Task requirements:
Return, from the listing below, each line where the word "enumerate" appears.

Provided data:
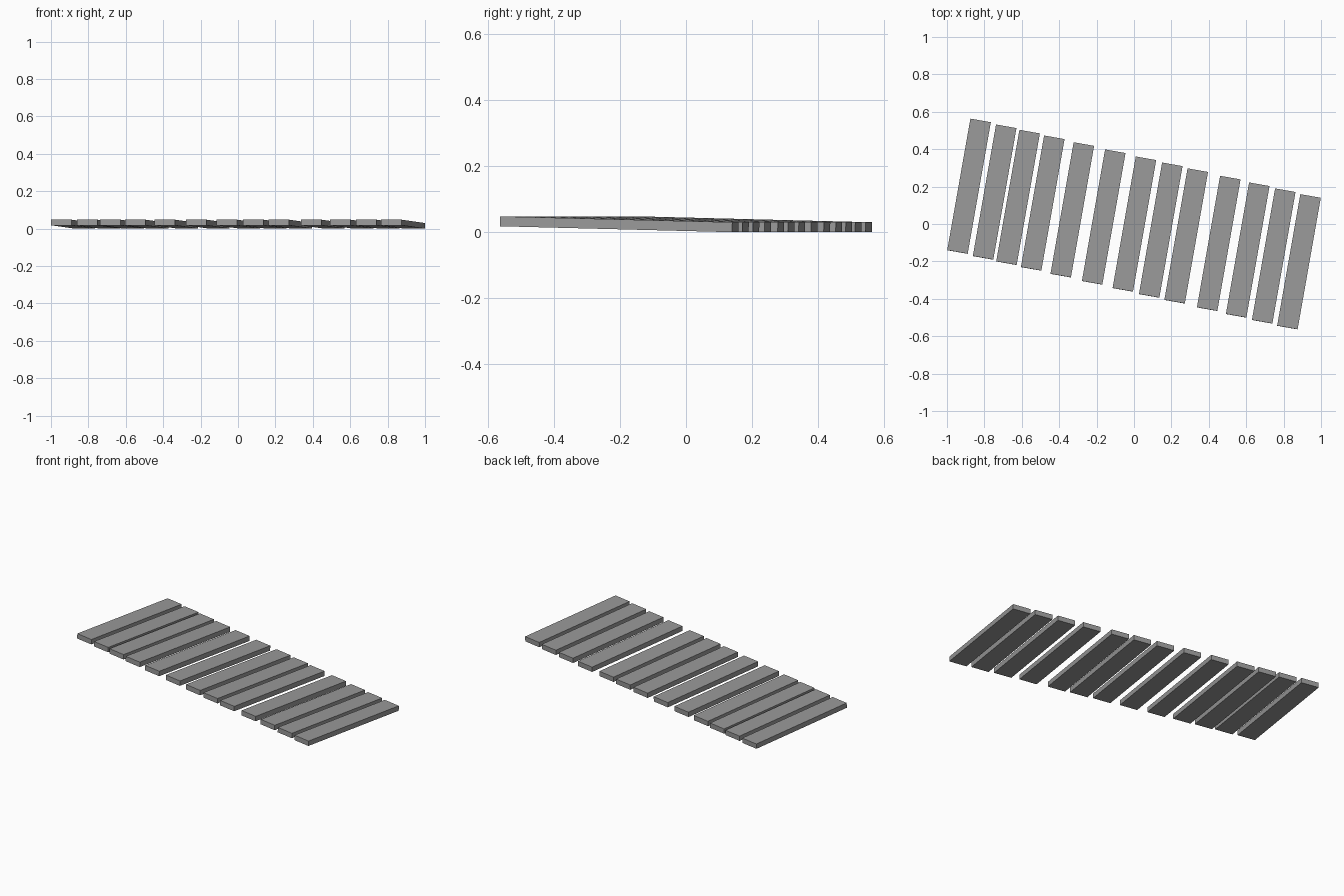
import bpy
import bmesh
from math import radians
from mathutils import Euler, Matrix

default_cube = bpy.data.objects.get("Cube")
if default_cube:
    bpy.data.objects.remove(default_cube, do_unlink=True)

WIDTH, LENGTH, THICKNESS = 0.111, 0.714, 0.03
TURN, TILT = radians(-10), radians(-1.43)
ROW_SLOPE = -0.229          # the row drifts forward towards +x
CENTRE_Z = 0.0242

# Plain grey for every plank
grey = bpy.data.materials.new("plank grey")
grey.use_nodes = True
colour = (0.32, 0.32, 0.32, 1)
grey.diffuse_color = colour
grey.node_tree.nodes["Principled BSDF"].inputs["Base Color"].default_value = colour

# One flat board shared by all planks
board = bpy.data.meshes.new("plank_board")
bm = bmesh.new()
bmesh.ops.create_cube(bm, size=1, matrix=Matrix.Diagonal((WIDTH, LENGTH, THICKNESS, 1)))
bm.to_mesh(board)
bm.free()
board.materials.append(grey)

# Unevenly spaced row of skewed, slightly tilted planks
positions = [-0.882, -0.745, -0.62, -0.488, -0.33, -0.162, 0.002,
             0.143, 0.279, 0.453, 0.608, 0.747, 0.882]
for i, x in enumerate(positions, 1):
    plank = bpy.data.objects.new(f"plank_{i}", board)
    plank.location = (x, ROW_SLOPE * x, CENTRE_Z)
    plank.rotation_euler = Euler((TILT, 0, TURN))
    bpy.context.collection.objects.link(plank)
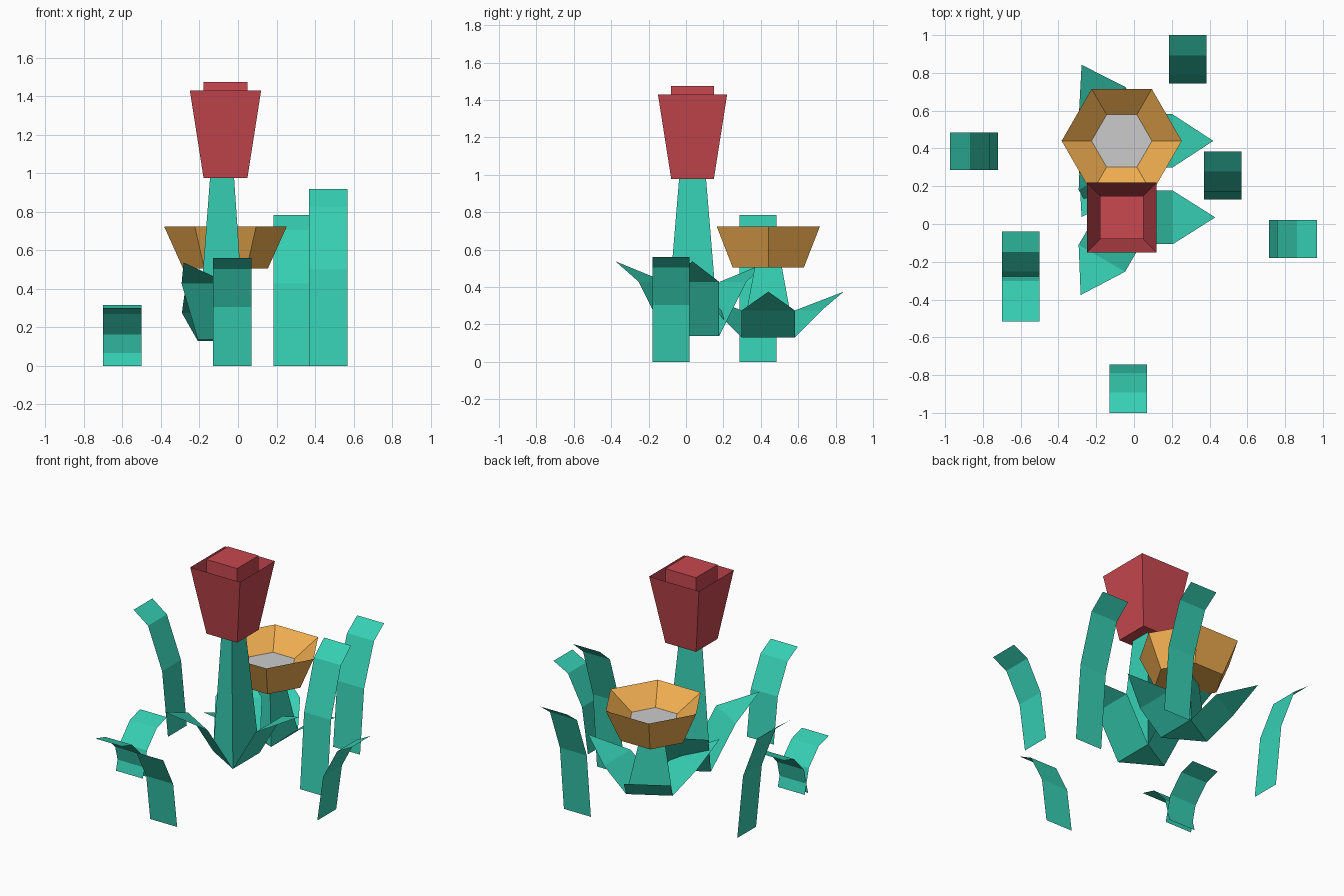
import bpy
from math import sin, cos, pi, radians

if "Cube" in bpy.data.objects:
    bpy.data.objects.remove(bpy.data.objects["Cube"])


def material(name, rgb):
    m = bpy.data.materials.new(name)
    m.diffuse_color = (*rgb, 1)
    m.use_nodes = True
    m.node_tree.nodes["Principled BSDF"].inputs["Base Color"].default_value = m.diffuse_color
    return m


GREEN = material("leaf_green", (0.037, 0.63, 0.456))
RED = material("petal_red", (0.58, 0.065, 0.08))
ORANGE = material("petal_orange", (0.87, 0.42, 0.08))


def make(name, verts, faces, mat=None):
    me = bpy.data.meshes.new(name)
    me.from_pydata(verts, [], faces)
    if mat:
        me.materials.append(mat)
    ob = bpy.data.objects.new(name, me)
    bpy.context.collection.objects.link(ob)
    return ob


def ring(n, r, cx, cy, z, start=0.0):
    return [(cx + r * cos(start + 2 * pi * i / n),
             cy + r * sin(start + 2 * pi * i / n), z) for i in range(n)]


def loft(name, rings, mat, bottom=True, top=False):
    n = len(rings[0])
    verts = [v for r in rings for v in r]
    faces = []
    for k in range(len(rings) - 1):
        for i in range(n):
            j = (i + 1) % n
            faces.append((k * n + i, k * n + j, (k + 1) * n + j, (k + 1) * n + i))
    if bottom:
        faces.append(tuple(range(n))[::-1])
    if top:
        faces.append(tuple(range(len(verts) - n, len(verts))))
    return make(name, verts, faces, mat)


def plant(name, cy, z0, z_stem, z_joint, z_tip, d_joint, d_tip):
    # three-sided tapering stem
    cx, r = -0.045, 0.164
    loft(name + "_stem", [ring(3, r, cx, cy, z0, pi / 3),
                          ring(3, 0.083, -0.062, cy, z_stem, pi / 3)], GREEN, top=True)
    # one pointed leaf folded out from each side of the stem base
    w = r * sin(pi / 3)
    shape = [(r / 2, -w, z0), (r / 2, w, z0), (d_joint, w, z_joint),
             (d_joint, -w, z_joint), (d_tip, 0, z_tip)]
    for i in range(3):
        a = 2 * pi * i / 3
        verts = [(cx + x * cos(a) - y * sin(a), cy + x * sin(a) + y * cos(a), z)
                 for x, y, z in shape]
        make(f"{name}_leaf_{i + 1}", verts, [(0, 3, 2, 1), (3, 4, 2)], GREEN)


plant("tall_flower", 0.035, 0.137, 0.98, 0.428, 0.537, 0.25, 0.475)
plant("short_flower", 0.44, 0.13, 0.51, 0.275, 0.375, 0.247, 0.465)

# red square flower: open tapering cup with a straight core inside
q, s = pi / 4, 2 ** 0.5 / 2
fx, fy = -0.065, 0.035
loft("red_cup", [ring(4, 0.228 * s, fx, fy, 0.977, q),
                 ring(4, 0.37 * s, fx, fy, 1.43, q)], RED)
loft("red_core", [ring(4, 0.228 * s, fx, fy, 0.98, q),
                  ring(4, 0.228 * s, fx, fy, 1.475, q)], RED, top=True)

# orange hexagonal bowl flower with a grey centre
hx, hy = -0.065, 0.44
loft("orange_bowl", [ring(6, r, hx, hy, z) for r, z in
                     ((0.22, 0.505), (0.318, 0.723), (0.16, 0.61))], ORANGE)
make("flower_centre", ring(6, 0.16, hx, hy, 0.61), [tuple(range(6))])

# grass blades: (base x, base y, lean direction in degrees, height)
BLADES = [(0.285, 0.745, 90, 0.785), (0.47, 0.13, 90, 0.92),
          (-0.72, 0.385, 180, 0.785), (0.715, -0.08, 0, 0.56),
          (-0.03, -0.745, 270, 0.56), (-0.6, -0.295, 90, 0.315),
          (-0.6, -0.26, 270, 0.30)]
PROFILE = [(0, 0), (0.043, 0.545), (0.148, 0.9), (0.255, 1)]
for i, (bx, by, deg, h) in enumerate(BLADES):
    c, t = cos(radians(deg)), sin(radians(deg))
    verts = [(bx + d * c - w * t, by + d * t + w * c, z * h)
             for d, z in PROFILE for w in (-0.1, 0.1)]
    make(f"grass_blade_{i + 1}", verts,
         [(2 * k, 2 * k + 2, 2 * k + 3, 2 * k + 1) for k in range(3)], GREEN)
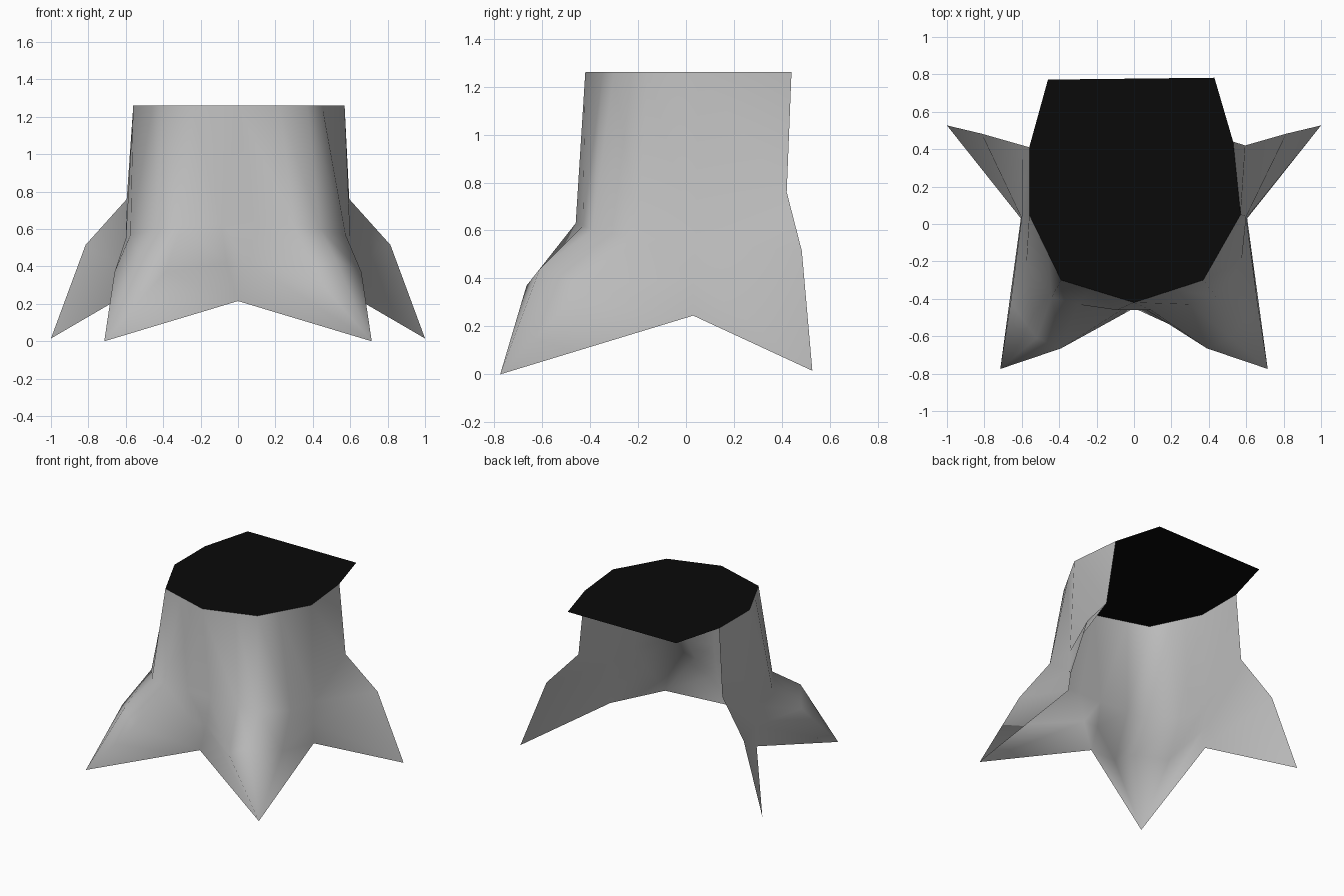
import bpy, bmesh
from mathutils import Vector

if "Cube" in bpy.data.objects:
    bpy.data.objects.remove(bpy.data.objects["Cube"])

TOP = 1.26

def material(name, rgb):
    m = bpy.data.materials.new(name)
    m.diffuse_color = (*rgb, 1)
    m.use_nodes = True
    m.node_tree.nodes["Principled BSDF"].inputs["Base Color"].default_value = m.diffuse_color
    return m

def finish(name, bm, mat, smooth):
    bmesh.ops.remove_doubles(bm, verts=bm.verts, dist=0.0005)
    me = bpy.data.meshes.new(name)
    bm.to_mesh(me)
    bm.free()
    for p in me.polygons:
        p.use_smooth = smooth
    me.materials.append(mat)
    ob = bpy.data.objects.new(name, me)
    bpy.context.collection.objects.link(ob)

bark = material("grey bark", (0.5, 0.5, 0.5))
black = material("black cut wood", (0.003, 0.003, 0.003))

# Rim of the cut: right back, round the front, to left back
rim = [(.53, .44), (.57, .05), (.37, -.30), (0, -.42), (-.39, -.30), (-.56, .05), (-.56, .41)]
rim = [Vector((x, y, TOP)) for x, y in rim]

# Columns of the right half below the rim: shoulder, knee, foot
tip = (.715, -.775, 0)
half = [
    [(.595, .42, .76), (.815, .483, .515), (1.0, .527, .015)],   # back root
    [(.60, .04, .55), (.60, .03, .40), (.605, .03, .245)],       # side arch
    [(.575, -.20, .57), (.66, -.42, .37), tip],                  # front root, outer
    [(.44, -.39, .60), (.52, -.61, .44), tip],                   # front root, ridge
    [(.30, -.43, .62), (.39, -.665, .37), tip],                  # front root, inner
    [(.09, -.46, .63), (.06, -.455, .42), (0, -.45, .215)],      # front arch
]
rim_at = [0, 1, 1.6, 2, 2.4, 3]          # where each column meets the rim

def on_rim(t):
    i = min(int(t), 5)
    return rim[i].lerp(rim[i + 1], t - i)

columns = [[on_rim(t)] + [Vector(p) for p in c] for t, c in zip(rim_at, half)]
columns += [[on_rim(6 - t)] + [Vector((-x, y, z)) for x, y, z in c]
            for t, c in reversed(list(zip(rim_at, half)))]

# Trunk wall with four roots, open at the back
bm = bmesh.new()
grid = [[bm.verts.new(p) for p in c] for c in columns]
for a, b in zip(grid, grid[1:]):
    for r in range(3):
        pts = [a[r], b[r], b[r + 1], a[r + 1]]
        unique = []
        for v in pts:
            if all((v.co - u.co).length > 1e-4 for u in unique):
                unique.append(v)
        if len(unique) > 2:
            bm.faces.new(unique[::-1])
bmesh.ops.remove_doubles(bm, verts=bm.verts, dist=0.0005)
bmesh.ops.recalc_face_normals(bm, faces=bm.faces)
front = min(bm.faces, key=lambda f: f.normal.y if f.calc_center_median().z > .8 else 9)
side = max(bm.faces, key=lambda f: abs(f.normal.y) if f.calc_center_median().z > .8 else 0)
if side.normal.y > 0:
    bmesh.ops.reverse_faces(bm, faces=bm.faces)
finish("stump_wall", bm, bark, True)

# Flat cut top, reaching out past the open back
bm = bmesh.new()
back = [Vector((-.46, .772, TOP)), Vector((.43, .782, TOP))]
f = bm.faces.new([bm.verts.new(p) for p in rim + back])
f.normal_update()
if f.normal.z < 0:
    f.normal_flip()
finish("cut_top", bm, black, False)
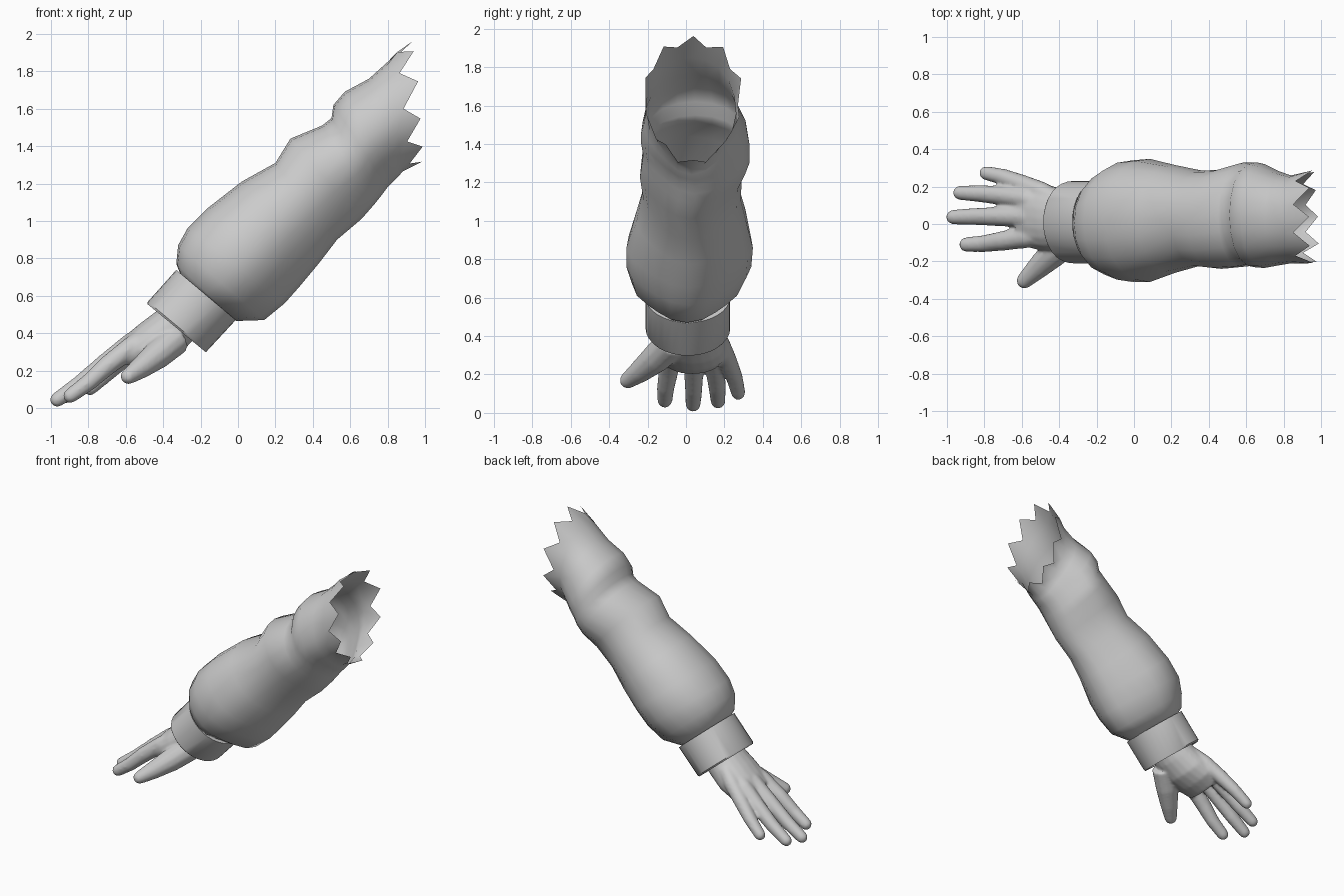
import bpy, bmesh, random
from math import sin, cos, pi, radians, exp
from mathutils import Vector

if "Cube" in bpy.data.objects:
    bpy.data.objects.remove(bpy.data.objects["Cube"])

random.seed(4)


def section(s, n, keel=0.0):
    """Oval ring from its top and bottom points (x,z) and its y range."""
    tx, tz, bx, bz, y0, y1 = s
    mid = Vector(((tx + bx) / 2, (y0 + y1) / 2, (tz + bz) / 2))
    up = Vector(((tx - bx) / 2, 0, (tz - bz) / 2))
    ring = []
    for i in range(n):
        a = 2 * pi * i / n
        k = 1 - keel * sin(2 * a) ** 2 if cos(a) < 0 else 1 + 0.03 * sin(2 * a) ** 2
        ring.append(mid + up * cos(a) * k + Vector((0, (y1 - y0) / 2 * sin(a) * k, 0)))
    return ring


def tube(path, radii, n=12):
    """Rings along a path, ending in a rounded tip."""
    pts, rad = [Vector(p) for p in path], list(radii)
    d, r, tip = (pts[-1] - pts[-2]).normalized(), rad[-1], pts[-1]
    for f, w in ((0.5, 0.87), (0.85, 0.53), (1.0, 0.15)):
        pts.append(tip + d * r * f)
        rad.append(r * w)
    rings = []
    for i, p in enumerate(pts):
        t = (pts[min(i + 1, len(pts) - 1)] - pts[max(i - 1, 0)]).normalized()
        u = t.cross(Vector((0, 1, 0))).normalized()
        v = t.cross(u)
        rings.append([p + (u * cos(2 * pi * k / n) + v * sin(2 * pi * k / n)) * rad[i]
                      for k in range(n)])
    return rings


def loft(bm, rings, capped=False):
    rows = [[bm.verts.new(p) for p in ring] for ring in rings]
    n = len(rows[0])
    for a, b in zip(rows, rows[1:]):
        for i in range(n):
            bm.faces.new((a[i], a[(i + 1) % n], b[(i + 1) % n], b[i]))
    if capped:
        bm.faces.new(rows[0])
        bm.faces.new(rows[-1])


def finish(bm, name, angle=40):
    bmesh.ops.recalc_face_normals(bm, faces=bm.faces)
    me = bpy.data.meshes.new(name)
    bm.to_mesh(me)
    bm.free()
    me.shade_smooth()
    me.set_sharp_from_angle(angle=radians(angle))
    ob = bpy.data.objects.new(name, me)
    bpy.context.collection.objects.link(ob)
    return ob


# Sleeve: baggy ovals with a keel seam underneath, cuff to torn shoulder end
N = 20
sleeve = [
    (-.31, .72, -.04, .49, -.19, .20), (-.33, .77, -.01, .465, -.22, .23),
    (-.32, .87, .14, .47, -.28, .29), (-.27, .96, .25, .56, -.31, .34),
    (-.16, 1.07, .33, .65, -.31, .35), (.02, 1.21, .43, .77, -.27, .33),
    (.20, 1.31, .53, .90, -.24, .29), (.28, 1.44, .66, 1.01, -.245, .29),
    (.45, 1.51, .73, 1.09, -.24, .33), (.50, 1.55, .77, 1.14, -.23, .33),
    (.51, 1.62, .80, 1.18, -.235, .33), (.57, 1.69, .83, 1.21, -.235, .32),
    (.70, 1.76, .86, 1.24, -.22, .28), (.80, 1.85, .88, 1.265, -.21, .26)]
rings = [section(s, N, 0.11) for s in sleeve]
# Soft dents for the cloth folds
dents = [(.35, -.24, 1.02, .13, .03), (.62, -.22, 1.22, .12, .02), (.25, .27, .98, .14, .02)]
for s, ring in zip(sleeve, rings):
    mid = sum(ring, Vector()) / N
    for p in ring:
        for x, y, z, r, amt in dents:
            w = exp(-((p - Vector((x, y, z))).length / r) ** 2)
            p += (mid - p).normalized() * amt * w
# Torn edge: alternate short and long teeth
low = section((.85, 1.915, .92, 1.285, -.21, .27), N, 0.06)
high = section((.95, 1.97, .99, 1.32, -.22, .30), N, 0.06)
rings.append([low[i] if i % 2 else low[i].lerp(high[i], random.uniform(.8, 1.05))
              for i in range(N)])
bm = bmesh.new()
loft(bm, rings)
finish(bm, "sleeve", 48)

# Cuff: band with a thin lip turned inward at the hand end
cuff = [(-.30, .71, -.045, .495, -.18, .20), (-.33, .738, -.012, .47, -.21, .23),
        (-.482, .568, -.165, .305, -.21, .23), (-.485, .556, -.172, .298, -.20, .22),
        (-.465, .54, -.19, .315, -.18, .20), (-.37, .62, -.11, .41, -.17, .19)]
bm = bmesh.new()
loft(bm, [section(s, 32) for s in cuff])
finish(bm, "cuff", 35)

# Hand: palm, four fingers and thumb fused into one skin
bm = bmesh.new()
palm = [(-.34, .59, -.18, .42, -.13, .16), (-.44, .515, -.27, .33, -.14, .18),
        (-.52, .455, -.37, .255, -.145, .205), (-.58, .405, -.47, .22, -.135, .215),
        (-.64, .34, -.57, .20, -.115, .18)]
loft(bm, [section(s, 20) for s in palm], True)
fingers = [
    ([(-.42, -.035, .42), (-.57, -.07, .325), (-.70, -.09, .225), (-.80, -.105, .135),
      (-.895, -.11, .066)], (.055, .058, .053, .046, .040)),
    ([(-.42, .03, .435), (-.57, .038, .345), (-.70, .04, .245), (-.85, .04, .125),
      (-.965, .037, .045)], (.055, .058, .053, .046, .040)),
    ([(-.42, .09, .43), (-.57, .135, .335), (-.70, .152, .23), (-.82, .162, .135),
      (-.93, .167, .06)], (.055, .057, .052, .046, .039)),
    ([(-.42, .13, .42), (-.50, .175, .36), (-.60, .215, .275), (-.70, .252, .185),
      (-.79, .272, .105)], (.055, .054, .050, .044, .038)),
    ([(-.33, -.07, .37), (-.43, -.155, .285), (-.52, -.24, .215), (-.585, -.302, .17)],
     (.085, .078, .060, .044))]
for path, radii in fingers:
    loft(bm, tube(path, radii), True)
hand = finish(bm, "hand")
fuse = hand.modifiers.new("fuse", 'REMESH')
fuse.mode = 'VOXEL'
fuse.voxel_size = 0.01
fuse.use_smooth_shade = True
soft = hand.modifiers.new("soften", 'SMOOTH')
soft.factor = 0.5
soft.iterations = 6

Solved problem:
for i, x in enumerate(positions, 1):
for i, (bx, by, deg, h) in enumerate(BLADES):
    for i, p in enumerate(pts):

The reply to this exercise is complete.